A judge has ruled that Pennsylvania voters won’t have to show photo identification to cast ballots on Election Day, a move that could help President Barack Obama in a presidential battleground state.
Federal officials are pushing Mississippi to do more to prove that voter identification requirements won’t discriminate against minorities.
Deidra Reese isn’t waiting for people to come to her to find out whether they are registered to vote.
JACKSON — Mississippi’s photo voter identification law may survive legal challenges because the state has made plans to provide free ID cards in many locations,
Imagine a system where you go to a government office and jump through the appropriate hoops to get a driver’s license. But you don’t get to keep your license. They keep it for you. Well, they keep a list of people who are approved.
As more states put in place strict voter ID rules, an AP review of temporary ballots from Indiana and Georgia, which first adopted the most stringent standards, found that more than 1,200 such votes were tossed during the 2008 general election.
Secretary of State Delbert Hosemann said Monday he’s trying to determine how many people in Mississippi lack the type of photo identification that might eventually be needed for voting.
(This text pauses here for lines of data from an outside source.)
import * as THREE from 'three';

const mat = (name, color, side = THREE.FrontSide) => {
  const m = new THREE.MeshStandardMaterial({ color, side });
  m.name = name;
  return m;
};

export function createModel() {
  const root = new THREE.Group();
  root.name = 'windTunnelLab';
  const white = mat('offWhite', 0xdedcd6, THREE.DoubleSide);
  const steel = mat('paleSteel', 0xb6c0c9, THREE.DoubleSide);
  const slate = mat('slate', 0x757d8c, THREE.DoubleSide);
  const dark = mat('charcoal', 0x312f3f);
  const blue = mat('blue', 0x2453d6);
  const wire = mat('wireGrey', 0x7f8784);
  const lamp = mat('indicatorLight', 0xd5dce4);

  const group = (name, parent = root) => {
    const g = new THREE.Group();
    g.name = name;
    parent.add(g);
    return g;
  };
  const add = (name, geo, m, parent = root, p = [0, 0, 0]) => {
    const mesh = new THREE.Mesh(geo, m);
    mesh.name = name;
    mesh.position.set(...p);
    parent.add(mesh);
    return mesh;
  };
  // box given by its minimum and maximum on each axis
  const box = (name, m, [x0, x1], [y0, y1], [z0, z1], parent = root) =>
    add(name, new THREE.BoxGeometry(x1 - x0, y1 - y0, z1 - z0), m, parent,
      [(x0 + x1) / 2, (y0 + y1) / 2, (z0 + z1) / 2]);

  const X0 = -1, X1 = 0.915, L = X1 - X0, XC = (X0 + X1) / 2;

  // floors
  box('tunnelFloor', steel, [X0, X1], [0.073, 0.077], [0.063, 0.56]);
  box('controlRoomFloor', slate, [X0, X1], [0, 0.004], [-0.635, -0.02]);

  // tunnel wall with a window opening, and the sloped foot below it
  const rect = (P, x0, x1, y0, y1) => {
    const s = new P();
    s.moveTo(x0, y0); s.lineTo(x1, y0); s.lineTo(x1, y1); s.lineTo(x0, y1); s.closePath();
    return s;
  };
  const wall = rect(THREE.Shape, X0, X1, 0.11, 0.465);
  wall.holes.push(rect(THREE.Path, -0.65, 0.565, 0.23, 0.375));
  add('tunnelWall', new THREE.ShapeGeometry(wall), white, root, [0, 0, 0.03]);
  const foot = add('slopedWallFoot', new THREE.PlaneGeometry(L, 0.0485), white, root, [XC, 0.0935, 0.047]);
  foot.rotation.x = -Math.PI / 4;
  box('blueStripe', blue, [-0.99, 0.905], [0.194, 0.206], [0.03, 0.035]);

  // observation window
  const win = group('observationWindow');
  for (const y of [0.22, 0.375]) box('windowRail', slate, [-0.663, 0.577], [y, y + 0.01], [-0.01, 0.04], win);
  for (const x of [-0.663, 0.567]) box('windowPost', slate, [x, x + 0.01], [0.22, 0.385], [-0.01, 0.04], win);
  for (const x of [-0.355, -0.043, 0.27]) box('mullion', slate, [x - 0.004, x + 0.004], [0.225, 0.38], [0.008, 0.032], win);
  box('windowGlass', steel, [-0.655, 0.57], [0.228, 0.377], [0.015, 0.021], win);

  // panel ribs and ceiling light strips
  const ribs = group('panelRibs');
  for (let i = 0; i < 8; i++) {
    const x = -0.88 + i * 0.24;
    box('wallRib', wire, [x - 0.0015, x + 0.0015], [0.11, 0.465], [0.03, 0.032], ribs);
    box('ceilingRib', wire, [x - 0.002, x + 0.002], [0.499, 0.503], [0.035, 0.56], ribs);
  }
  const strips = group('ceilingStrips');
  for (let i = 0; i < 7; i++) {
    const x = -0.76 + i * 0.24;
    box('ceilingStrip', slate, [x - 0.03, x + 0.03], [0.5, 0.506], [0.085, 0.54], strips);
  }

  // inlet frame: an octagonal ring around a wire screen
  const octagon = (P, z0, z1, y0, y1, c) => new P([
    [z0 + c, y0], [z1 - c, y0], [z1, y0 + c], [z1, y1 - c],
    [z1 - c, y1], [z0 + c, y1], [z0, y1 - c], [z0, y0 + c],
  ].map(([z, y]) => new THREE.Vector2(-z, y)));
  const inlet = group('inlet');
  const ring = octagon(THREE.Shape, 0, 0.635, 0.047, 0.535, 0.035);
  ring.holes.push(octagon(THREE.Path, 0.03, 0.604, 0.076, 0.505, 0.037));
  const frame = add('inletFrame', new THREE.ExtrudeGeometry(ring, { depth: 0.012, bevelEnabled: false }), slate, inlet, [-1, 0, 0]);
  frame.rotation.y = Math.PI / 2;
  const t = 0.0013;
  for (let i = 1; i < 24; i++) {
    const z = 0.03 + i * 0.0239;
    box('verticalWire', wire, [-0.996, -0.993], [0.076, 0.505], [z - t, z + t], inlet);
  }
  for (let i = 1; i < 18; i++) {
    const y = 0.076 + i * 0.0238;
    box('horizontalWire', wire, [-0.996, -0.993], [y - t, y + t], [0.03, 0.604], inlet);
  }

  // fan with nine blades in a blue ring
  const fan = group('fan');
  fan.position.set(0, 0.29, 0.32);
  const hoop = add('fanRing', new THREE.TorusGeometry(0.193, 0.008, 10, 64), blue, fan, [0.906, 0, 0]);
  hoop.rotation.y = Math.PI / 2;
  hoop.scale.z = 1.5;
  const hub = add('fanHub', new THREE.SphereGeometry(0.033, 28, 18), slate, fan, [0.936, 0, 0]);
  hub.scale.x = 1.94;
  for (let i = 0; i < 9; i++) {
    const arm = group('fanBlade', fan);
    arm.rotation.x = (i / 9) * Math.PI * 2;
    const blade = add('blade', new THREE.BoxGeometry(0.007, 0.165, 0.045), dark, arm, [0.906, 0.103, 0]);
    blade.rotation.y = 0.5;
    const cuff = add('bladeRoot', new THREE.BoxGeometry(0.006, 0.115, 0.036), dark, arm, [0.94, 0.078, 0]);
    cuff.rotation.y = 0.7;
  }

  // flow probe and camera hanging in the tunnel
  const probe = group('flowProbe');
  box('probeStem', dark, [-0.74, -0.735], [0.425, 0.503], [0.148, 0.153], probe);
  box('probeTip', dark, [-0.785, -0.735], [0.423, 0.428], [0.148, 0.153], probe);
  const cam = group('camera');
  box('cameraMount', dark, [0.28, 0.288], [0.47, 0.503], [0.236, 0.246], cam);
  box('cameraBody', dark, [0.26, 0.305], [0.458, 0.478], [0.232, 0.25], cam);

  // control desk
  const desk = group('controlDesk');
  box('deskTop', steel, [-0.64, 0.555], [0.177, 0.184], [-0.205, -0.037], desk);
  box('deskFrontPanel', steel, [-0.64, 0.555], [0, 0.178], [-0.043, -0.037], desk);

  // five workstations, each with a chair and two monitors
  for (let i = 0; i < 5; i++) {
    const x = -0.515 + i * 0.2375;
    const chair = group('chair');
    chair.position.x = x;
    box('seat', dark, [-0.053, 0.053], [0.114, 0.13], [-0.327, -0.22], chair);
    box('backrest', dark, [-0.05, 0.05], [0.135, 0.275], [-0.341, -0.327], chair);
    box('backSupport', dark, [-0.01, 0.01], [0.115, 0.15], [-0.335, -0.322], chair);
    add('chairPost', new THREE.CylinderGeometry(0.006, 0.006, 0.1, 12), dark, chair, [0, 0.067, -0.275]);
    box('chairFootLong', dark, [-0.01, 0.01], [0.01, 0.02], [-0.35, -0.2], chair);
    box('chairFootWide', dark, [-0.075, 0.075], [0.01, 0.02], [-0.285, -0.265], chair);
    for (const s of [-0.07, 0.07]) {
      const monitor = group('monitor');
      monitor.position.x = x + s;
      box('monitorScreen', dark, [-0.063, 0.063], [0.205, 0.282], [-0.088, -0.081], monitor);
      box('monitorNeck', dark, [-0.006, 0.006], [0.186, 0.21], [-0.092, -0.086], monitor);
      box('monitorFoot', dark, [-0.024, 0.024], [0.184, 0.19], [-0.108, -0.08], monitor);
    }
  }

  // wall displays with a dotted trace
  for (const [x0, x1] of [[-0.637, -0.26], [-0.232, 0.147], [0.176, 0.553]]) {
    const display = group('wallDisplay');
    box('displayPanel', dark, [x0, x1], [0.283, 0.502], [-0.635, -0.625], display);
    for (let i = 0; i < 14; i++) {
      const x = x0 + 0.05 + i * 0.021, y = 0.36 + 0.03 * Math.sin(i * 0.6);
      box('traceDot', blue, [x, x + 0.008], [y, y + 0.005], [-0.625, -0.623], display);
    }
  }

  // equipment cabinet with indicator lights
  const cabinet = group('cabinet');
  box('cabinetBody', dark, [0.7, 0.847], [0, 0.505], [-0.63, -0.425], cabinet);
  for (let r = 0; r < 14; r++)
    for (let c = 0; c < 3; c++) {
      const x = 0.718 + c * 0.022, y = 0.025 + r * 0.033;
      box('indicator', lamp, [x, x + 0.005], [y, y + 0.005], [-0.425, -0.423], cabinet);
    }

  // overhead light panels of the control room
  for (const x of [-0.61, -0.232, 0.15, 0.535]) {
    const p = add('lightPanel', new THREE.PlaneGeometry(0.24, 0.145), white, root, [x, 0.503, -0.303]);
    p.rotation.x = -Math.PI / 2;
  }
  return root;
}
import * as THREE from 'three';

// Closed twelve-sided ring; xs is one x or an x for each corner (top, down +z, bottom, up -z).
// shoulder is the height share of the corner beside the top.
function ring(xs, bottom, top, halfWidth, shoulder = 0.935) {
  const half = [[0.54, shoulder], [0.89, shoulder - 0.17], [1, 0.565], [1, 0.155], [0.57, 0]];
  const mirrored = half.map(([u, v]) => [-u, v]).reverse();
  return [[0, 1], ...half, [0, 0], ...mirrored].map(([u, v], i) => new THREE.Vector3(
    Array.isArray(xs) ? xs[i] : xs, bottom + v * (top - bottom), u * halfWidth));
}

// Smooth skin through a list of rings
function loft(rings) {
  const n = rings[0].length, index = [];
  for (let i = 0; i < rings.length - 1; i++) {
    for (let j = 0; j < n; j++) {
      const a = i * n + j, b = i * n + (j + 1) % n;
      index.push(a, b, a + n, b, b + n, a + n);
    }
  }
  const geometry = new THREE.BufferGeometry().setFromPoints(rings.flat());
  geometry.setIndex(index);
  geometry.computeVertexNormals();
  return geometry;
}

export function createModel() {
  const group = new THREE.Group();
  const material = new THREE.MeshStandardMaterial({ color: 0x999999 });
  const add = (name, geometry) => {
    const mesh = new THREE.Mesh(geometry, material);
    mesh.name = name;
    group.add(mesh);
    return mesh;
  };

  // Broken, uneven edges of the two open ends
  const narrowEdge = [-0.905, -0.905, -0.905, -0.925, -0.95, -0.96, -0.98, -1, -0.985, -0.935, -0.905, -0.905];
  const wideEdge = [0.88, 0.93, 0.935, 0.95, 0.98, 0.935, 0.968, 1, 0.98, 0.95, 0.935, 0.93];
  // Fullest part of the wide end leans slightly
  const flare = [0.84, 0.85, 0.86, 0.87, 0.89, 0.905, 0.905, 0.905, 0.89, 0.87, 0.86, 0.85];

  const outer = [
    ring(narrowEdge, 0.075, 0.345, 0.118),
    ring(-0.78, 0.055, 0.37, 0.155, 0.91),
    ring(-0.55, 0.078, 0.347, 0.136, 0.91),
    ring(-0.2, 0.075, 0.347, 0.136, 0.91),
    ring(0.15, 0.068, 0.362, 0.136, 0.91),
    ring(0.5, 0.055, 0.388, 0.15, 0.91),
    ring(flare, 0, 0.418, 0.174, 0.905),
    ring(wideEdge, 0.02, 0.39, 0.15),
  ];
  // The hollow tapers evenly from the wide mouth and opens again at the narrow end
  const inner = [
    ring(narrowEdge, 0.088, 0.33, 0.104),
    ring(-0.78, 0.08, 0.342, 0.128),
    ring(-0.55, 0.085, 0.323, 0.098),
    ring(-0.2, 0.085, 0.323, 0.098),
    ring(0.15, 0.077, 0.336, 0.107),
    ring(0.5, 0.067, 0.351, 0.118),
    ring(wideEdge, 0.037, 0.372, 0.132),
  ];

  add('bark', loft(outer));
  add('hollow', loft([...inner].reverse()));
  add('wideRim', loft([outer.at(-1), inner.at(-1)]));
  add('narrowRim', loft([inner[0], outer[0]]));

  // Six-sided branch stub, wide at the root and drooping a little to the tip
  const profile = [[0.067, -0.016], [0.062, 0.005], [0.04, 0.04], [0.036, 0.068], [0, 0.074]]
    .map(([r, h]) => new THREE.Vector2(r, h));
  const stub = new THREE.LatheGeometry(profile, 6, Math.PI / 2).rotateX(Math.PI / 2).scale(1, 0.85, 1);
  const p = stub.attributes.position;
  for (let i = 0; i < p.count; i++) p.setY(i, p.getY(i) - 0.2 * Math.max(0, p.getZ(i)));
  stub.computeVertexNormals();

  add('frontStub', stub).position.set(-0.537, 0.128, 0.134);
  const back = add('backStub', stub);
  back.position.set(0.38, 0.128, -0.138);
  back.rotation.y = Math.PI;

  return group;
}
In last November’s election, 62 percent of Mississippi voters approved a constitutional amendment that would require voters to show a driver’s license or other form of photo ID at the polls. House Bill 921, passed this spring by the GOP-controlled Legislature and signed by Republican Gov. Phil Bryant, aims to put the mandate into law.
The Mississippi NAACP is asking federal officials to block what will likely become the state’s new voter ID law, contending it will violate the 1965 Voting Rights Act by diminishing the voting strength of minorities.
A Mississippi voter ID bill is headed to Republican Gov. Phil Bryant, who has said he supports it as a way to protect the integrity of elections.
A controversial bill, which would require photo identification in order to vote, passed the state Senate 34-14 Tuesday, but local opponents say the fight is far from over.